The response must be made up of the lines in the entries below that contain "cyclic".

(Dataset entries)
[Start of section]

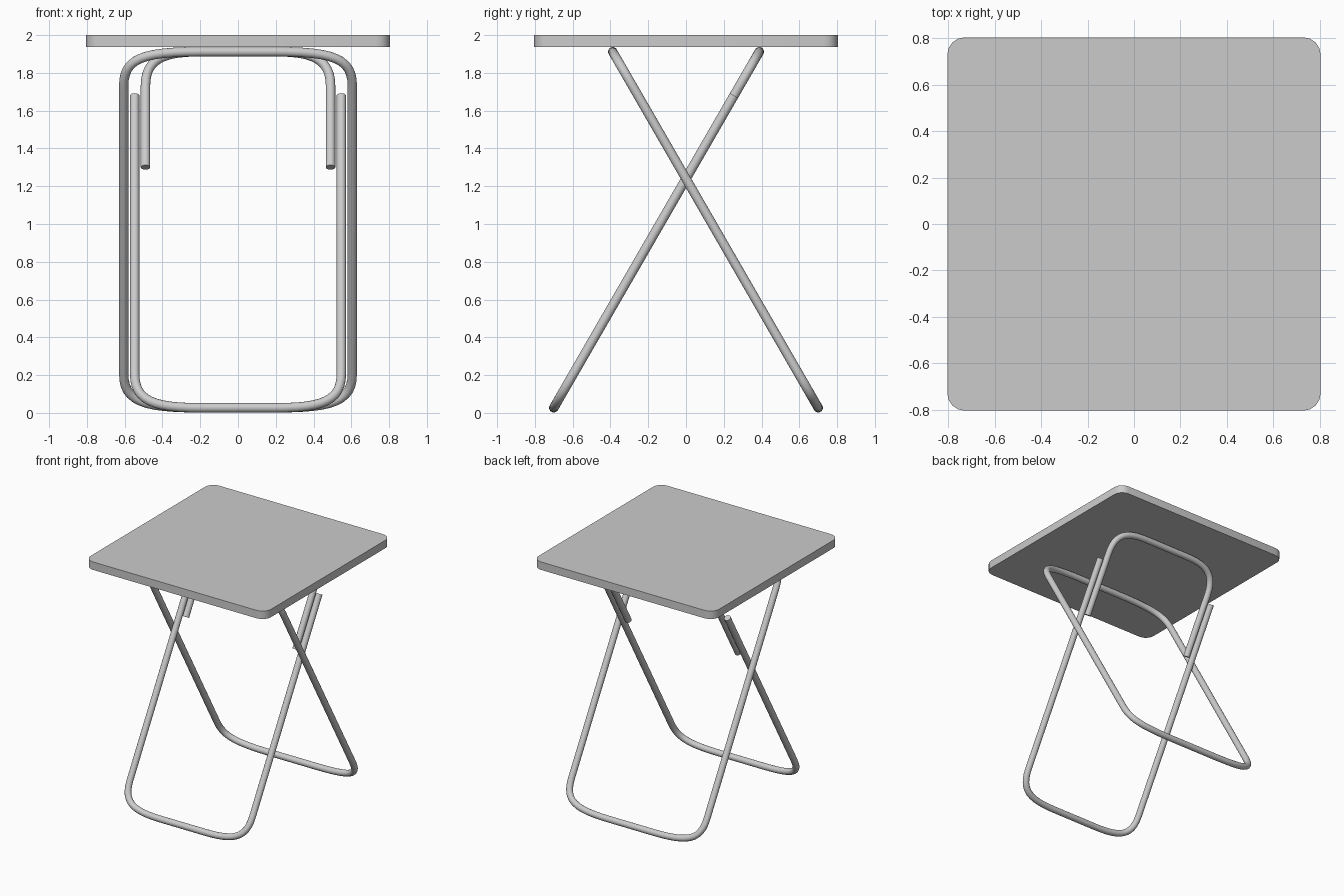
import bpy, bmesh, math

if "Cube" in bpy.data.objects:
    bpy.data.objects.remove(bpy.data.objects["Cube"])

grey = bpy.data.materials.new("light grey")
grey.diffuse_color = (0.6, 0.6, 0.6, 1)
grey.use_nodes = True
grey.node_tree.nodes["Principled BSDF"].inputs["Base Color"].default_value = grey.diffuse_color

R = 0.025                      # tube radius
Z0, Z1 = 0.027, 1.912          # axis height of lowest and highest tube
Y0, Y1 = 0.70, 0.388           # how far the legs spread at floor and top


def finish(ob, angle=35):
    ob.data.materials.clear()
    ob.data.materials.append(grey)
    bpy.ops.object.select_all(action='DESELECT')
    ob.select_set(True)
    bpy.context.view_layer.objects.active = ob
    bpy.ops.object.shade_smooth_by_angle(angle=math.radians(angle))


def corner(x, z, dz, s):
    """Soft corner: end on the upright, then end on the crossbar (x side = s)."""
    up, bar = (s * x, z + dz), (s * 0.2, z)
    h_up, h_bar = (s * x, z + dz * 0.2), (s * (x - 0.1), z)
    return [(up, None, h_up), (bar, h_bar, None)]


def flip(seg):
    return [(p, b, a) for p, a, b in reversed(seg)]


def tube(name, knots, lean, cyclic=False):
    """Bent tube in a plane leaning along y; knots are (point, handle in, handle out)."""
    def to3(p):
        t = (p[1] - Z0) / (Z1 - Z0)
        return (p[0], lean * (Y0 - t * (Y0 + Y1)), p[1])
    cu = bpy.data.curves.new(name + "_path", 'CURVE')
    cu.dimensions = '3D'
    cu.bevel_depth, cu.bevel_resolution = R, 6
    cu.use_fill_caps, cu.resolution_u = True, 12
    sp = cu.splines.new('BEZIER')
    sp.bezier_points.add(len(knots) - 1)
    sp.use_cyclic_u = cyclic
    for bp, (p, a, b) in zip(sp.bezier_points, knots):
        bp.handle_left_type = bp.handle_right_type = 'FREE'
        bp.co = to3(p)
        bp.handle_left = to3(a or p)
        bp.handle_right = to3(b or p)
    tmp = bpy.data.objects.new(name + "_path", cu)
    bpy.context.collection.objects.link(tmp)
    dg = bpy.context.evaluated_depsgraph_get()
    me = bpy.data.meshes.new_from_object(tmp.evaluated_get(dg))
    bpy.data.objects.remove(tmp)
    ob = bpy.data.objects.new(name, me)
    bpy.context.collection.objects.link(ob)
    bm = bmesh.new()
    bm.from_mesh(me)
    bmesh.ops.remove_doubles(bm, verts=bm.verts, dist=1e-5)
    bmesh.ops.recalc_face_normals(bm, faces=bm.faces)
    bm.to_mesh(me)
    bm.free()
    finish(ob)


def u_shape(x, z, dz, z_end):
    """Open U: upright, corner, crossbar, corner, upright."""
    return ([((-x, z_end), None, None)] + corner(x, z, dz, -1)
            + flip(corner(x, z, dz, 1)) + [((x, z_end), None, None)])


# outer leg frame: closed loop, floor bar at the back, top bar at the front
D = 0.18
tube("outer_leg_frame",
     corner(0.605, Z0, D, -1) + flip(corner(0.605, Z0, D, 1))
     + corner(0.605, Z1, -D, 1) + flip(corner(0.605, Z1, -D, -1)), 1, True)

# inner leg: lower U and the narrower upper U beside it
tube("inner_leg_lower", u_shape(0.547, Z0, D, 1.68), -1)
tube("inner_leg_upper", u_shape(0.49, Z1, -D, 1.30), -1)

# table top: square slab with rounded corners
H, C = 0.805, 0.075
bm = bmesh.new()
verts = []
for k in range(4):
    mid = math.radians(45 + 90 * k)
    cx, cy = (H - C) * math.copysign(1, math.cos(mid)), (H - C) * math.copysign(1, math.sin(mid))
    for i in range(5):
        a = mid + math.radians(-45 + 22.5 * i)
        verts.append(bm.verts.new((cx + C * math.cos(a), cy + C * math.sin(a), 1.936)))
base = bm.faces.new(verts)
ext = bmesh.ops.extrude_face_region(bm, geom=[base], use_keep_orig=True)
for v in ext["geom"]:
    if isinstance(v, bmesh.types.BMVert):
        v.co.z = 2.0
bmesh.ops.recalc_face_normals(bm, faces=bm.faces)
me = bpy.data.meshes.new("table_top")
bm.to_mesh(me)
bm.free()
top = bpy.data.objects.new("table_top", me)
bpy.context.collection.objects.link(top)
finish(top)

[End of section]

## OUTPUT FOR THIS TASK
def tube(name, knots, lean, cyclic=False):
    sp.use_cyclic_u = cyclic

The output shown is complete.